- Fonterra and Nestle enter partnership to develop NZ’s first net-zero farm
- As per the company release, the partnership aims to reduce NZ’s on-farm emissions
- Under this plan, farmers would be encouraged to adopt practices best suited to their farms
Fonterra and Nestlé entered into a partnership on Wednesday (30 November 2022) to develop New Zealand’s first net-zero dairy farm.
The company release said that the partnership sought to reduce NZ’s on-farm emissions. The release said that the project, spread over five years, will examine all aspects of farm operations to reduce carbon emissions by 30% by mid-2027 and reach a net-zero carbon emissions status in 10 years.
The pilot project will be on the 290-hectare property, and the results will be shared with other farmers so that they can adopt practices best suited to their farms. However, as per the release, the practices are expected to be economically viable.
New Zealand’s Dairy Emissions
- According to reports, the agriculture industry makes up 48% of New Zealand’s overall emissions. Methane, nitrous oxide, and carbon dioxide are the main emission elements of the agri industry.
- Last month, New Zealand took a step in this direction by levying a tax on farmers for emissions produced by their cows.
- Despite that, dairy contributes about 50% of the country’s agricultural livestock emissions.
According to Fonterra's chief executive, Miles Hurrell, New Zealand provides some of the most sustainable nutrition in the world through its pasture-based dairy system. However, according to him, this partnership will look at ways to further reduce emissions, increasing the country’s low-emissions advantage.
This New Zealand pilot scheme will hopefully be the first of many global projects. The dairy farm project will help Nestle and Fonterra achieve their climate goals. Both of them aim to achieve net-zero emissions by 2050.
CEO of Nestle, New Zealand, Jennifer Chappell, said that the farm would help build on Nestle’s work around the world to transform the entire diary industry. She pointed out that the dairy industry could achieve net-zero status in the future.
Chappell said that a net-zero farm entails looking at all aspects of the farm, from cow nutrition to separating carbon.
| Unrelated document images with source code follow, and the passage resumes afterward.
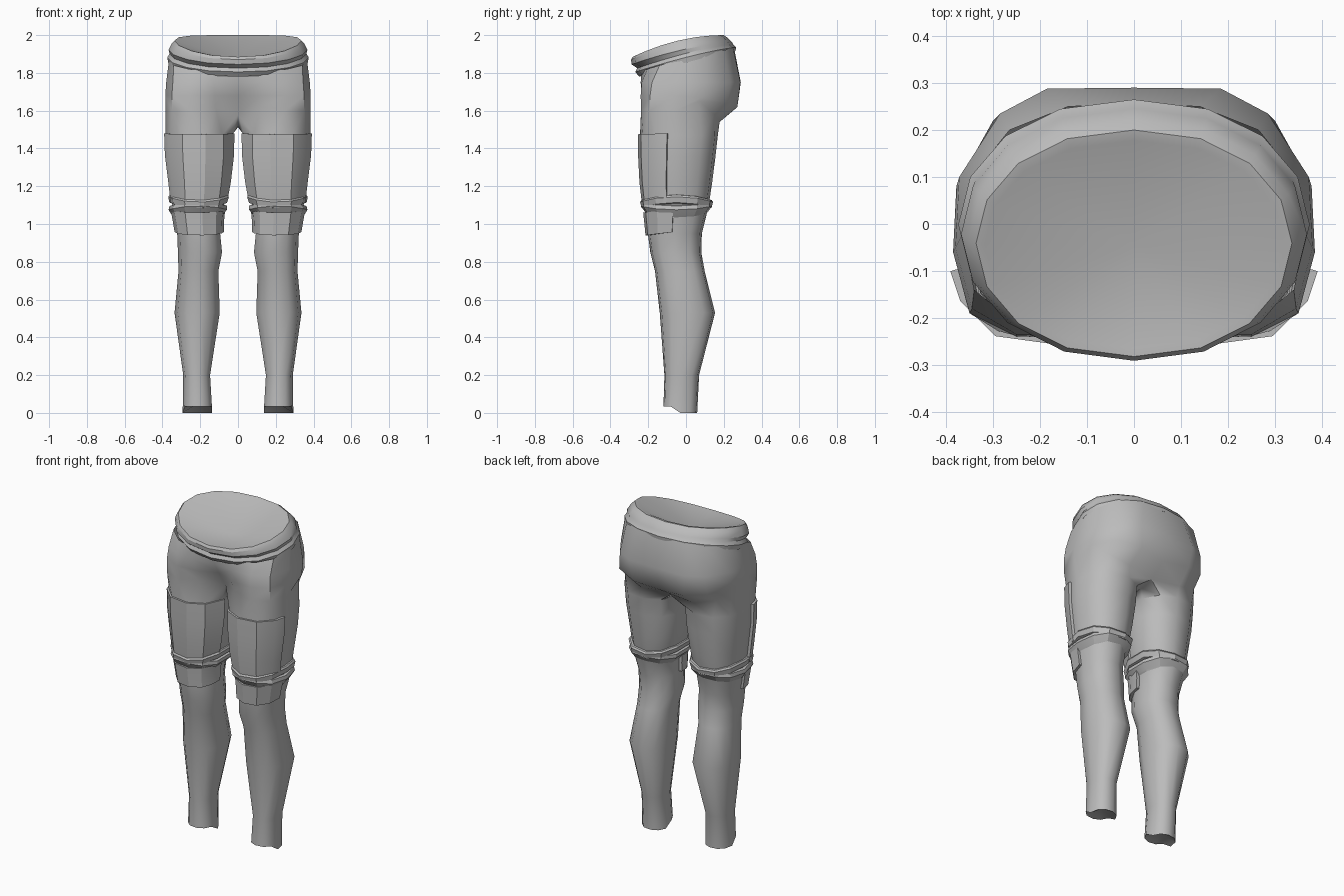
import bpy, math

if "Cube" in bpy.data.objects:
    bpy.data.objects.remove(bpy.data.objects["Cube"])

GREY = bpy.data.materials.new("grey cloth")
GREY.diffuse_color = (0.5, 0.5, 0.5, 1)
GREY.use_nodes = True
GREY.node_tree.nodes["Principled BSDF"].inputs["Base Color"].default_value = GREY.diffuse_color


def make(name, verts, faces, mirror=True, angle=40):
    me = bpy.data.meshes.new(name)
    me.from_pydata(verts, [], faces)
    me.materials.append(GREY)
    ob = bpy.data.objects.new(name, me)
    bpy.context.collection.objects.link(ob)
    bpy.ops.object.select_all(action='DESELECT')
    ob.select_set(True)
    bpy.context.view_layer.objects.active = ob
    bpy.ops.object.mode_set(mode='EDIT')
    bpy.ops.mesh.select_all(action='SELECT')
    bpy.ops.mesh.normals_make_consistent(inside=False)
    bpy.ops.object.mode_set(mode='OBJECT')
    bpy.ops.object.shade_smooth_by_angle(angle=math.radians(angle))
    if mirror:
        m = ob.modifiers.new("mirror", 'MIRROR')
        m.use_clip = True
        m.merge_threshold = 0.002
    return ob


def loft(rows, closed=True):
    """Quads between equal-length rows of points."""
    n = len(rows[0])
    verts = [p for r in rows for p in r]
    faces = [(i * n + j, i * n + (j + 1) % n, (i + 1) * n + (j + 1) % n, (i + 1) * n + j)
             for i in range(len(rows) - 1) for j in range(n if closed else n - 1)]
    return verts, faces


# Leg sections: height, inner x, outer x, front y, back y
LEG = [(0.02, 0.135, 0.293, -0.120, 0.060), (0.20, 0.145, 0.290, -0.115, 0.070),
       (0.53, 0.092, 0.336, -0.140, 0.155), (0.75, 0.100, 0.315, -0.165, 0.100),
       (0.85, 0.080, 0.318, -0.190, 0.082), (0.95, 0.090, 0.322, -0.203, 0.085),
       (1.05, 0.085, 0.342, -0.212, 0.110), (1.12, 0.062, 0.350, -0.225, 0.125),
       (1.22, 0.045, 0.362, -0.236, 0.140), (1.36, 0.028, 0.380, -0.243, 0.158),
       (1.47, 0.026, 0.384, -0.245, 0.170)]
# Angles run from front inner, around the outside, to back inner, then the inside
ANGLES = [-40 + 32.5 * k for k in range(9)] + [253, 287]


def leg_point(z, deg, off=0.0, dz=0.0):
    z0 = min(max(z, LEG[0][0]), LEG[-1][0])
    for a, b in zip(LEG, LEG[1:]):
        if z0 <= b[0]:
            t = (z0 - a[0]) / (b[0] - a[0])
            _, xi, xo, yf, yb = [p + (q - p) * t for p, q in zip(a, b)]
            break
    s, c = math.sin(math.radians(deg)), math.cos(math.radians(deg))
    s = math.copysign(abs(s) ** 0.88, s)
    c = math.copysign(abs(c) ** 0.88, c)
    return ((xi + xo) / 2 + s * ((xo - xi) / 2 + off),
            (yf + yb) / 2 - c * ((yb - yf) / 2 + off), z + dz)


# Legs and hips as one skin
rows = []
for i, sec in enumerate(LEG):
    row = [leg_point(sec[0], a) for a in ANGLES]
    if i == 0:  # trouser end is cut higher at the front
        row = [(x, y, 0.0 if y > -0.06 else 0.035) for x, y, z in row]
    rows.append(row)
crotch = [(0, 0.06, 1.512), (0, -0.04, 1.515)]
rows.append([(0, -.12, 1.58), (.12, -.215, 1.62), (.25, -.238, 1.60), (.35, -.19, 1.60),
             (.384, -.06, 1.60), (.365, .07, 1.65), (.31, .15, 1.58), (.18, .178, 1.54),
             (0, .15, 1.53)] + crotch)
verts, faces = loft(rows)
base = len(verts) - 11
hips = [
    [(0, -.185, 1.68), (.12, -.235, 1.68), (.25, -.24, 1.68), (.35, -.19, 1.68), (.385, -.06, 1.68),
     (.378, .08, 1.67), (.30, .22, 1.64), (.17, .272, 1.62), (0, .25, 1.60)],
    [(0, -.225, 1.75), (.13, -.24, 1.75), (.25, -.235, 1.75), (.345, -.18, 1.75), (.38, -.05, 1.75),
     (.372, .10, 1.75), (.285, .235, 1.75), (.185, .288, 1.75), (0, .29, 1.75)],
    [(0, -.24, 1.80), (.14, -.235, 1.81), (.26, -.205, 1.82), (.34, -.14, 1.84), (.365, -.02, 1.87),
     (.345, .10, 1.90), (.265, .20, 1.92), (.14, .25, 1.93), (0, .255, 1.93)]]
prev = [base + k for k in range(9)]
for row in hips:
    cur = [len(verts) + k for k in range(9)]
    verts += row
    faces += [(prev[k], prev[k + 1], cur[k + 1], cur[k]) for k in range(8)]
    prev = cur
# Recessed cap at the ankle
verts.append((0.214, -0.03, 0.05))
faces += [((k + 1) % 11, k, len(verts) - 1) for k in range(11)]
make("legs_and_hips", verts, faces, angle=42)


# Waistband, rolled and tilted down to the front
def waist_ring(a, yf, yb, zf, zb, p, n=16):
    out = []
    for k in range(n):
        t = 2 * math.pi * k / n
        u = (1 - math.cos(t)) / 2
        s = math.sin(t)
        out.append((a * math.copysign(abs(s) ** 0.9, s), yf + (yb - yf) * u,
                    zf + (zb - zf) * (1 - (1 - u) ** p)))
    return out


band = [waist_ring(*r) for r in [
    (.358, -.230, .245, 1.795, 1.925, 1.2), (.370, -.248, .262, 1.780, 1.915, 1.2),
    (.374, -.268, .265, 1.805, 1.935, 1.3), (.362, -.258, .250, 1.825, 1.950, 1.4),
    (.368, -.288, .245, 1.845, 1.960, 1.6), (.352, -.291, .222, 1.870, 1.985, 1.9),
    (.336, -.282, .200, 1.885, 2.000, 2.0), (.318, -.265, .178, 1.885, 1.995, 2.0)]]
verts, faces = loft(band)
verts.append((0, -.045, 1.865))
top = len(verts) - 17
faces += [(top + k, top + (k + 1) % 16, len(verts) - 1) for k in range(16)]
make("waistband", verts, faces, mirror=False, angle=30)


# Raised front plates with edges folded back to the leg
def plate(name, heights, angles, off, dip):
    levels = [(heights[0], -.004)] + [(h, off) for h in heights] + [(heights[-1], -.004)]
    wide = [angles[0]] + angles + [angles[-1]]
    rows = []
    for h, o in levels:
        rows.append([leg_point(h, a, -.004 if j in (0, len(wide) - 1) else o,
                               dip * (1 - math.cos(math.radians(a))))
                     for j, a in enumerate(wide)])
    make(name, *loft(rows, closed=False), angle=30)


plate("thigh_plate", [1.11, 1.22, 1.36, 1.475], [-76, -40, -7.5, 25, 57.5, 76], .012, .006)
plate("knee_pad", [0.94, 1.0, 1.06], [-88, -64, -40, -7.5, 25, 57.5, 86], .014, .018)


# Two folded straps above the knee
def strap(name, profile, wave):
    rows = [[leg_point(z, a, o, wave * math.cos(math.radians(2 * a))) for a in ANGLES]
            for z, o in profile]
    make(name, *loft(rows), angle=25)


strap("lower_strap", [(1.045, .000), (1.055, .006), (1.085, .022), (1.105, .014), (1.11, -.002)], .010)
strap("upper_strap", [(1.095, .000), (1.10, .016), (1.13, .018), (1.14, .010), (1.142, -.004)], -.014)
Further, she said that what is learned on the journey across the dairy industry will be shared with all farmers with the aim of widespread adoption of on-farm practices.
The partnership between the two dairy companies also includes a greenhouse gas farmer support pilot program to help farmers implement changes to lower their emissions.
The pilot program is expected to start with 50 farms and is likely to be scaled up over next three years.